Ford emphasizes on fun as a fundamental element for success
Q&A with Graham Ford
Director of coaching and player development for Wooster Soccer Association
Why do you think sports are valuable to young people?
“I think [sports] give them self esteem and fitness for life, and this is where I feel that it doesn’t mesh here with America… They [young people] feel the pressure, particularly from family. I read an article that said about 75 percent of all people do not involve themselves in any physical activity, ball-wise, after the age of 14. The drop-off rate is so high because they feel the pressure, and I feel strongly that that is something I would like to be part of, to stop from happening.”
What message do you have for young athletes and their parents?
“It has to be fun. Compare it to learning an instrument. If you know how to play the right note, you can then play a song on an instrument. If you don’t know the right notes, it’s not fun… I played a sport not to win, but to be good at it and then I enjoyed playing. When I got to a certain level, I would go play at a team that I wasn’t the best at and then I could work my way up to be one of the better players. It wasn’t about winning with me, it was about being competitive.”
How would you change sports culture if you could?
“It’s not about scholarships, it’s not about being a professional, it’s about being active, and if you have fun doing it, then you are more likely to be active…So, what [coaches] try to do is give [athletes] good ideas of how to be successful in doing an activity correctly and then they can have fun on their own. I feel strongly with my sport, for example, the so-called experienced coaches do not want to coach the young kids. That is what I love doing now, working as a director of coaching.
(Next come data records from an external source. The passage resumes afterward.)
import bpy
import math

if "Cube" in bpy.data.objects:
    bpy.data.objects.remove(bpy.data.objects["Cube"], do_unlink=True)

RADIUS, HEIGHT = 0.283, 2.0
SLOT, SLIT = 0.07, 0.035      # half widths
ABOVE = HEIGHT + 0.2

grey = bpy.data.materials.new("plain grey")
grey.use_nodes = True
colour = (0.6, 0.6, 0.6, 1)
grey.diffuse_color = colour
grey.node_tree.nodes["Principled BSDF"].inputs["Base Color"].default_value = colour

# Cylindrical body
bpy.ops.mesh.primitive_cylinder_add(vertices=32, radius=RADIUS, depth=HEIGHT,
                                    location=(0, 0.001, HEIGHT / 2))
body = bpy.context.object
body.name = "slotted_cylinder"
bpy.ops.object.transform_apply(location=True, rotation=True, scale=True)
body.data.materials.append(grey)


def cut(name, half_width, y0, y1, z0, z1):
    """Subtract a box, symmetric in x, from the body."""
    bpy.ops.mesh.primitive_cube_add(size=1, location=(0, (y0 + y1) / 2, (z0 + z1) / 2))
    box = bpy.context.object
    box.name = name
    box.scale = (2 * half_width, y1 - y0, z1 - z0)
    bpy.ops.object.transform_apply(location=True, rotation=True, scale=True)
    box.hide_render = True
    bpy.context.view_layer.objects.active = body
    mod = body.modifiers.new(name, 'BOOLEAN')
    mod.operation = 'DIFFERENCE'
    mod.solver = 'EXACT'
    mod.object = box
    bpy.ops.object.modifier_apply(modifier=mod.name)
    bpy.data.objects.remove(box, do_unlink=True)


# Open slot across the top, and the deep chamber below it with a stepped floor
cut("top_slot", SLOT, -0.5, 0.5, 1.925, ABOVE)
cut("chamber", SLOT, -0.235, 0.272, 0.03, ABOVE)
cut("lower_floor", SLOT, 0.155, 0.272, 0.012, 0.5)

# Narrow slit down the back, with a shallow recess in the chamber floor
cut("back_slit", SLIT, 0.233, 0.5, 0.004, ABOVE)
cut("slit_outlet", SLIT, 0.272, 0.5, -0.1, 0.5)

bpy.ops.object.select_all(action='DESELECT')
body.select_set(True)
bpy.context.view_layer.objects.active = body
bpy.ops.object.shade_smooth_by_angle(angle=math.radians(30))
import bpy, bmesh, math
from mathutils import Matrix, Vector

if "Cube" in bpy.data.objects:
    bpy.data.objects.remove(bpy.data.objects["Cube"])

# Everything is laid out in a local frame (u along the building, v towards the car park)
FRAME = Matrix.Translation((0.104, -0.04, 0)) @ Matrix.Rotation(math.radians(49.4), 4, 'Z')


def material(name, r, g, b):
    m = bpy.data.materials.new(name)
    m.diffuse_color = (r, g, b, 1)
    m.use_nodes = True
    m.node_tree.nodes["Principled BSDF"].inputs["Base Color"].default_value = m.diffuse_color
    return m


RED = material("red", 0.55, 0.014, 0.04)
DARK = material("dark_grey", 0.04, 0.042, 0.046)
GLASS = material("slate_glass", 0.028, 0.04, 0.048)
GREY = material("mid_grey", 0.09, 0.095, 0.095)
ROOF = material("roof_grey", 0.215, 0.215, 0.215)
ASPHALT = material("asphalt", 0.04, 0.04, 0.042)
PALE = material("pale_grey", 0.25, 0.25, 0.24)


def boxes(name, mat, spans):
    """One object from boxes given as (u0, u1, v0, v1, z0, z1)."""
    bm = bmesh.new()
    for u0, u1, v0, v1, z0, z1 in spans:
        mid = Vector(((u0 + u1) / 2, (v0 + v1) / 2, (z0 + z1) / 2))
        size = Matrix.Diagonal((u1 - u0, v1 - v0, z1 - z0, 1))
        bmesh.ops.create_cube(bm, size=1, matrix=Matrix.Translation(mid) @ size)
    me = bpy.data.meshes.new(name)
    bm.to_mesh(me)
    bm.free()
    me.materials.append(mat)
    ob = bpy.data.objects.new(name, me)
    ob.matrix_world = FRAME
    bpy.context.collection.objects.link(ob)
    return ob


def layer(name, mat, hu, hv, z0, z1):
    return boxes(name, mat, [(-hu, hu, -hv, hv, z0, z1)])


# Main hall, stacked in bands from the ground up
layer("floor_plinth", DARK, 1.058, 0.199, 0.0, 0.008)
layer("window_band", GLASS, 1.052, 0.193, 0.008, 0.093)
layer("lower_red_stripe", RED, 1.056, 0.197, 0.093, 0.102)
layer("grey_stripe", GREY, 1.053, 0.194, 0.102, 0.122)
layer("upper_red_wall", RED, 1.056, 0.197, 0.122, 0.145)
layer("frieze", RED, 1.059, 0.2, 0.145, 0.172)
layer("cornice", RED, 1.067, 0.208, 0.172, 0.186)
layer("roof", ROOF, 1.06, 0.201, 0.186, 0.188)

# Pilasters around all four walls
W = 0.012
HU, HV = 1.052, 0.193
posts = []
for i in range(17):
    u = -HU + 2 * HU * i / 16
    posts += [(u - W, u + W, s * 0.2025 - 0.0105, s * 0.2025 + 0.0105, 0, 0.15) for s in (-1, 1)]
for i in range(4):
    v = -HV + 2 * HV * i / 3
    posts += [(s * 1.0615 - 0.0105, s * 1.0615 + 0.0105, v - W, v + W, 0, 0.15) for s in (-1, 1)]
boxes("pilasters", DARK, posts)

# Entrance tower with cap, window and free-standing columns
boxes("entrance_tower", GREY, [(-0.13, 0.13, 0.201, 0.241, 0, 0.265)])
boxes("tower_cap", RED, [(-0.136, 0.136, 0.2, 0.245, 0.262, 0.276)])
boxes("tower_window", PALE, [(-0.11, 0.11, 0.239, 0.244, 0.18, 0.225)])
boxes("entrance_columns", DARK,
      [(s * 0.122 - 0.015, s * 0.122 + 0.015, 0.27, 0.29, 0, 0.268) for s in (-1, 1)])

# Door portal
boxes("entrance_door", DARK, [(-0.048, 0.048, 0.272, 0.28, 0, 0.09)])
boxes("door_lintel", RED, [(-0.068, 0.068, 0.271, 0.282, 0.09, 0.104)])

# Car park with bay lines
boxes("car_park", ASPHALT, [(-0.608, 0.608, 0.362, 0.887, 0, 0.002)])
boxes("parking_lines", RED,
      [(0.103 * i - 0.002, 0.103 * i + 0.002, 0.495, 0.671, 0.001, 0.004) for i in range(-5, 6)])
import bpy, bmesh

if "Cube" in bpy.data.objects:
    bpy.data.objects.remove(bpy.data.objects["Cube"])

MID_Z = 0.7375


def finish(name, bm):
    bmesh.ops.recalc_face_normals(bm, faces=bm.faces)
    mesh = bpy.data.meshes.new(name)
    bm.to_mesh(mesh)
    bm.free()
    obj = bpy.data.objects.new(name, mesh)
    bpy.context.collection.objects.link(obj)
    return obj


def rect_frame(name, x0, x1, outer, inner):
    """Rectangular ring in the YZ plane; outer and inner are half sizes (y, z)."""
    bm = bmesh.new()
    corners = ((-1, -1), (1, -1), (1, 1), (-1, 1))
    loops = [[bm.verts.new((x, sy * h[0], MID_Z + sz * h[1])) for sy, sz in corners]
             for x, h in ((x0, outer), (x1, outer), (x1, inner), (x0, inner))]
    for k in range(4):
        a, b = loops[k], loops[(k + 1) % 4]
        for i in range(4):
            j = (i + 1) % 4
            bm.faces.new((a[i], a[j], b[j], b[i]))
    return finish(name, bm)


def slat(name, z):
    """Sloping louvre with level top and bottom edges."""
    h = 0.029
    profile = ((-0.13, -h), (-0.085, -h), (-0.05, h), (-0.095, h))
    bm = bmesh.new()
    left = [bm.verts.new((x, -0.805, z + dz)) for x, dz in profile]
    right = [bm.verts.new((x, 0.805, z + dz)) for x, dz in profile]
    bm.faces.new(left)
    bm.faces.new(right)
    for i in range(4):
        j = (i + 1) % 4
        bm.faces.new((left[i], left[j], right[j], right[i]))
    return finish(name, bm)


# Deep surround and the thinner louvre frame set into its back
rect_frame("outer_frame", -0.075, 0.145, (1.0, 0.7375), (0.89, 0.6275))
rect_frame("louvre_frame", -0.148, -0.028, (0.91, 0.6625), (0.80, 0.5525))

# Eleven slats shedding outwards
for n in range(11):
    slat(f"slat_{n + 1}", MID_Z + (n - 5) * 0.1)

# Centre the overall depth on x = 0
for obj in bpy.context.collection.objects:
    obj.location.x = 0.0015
The youngest player I am working with is just three, and I love that because I know they are learning correctly.”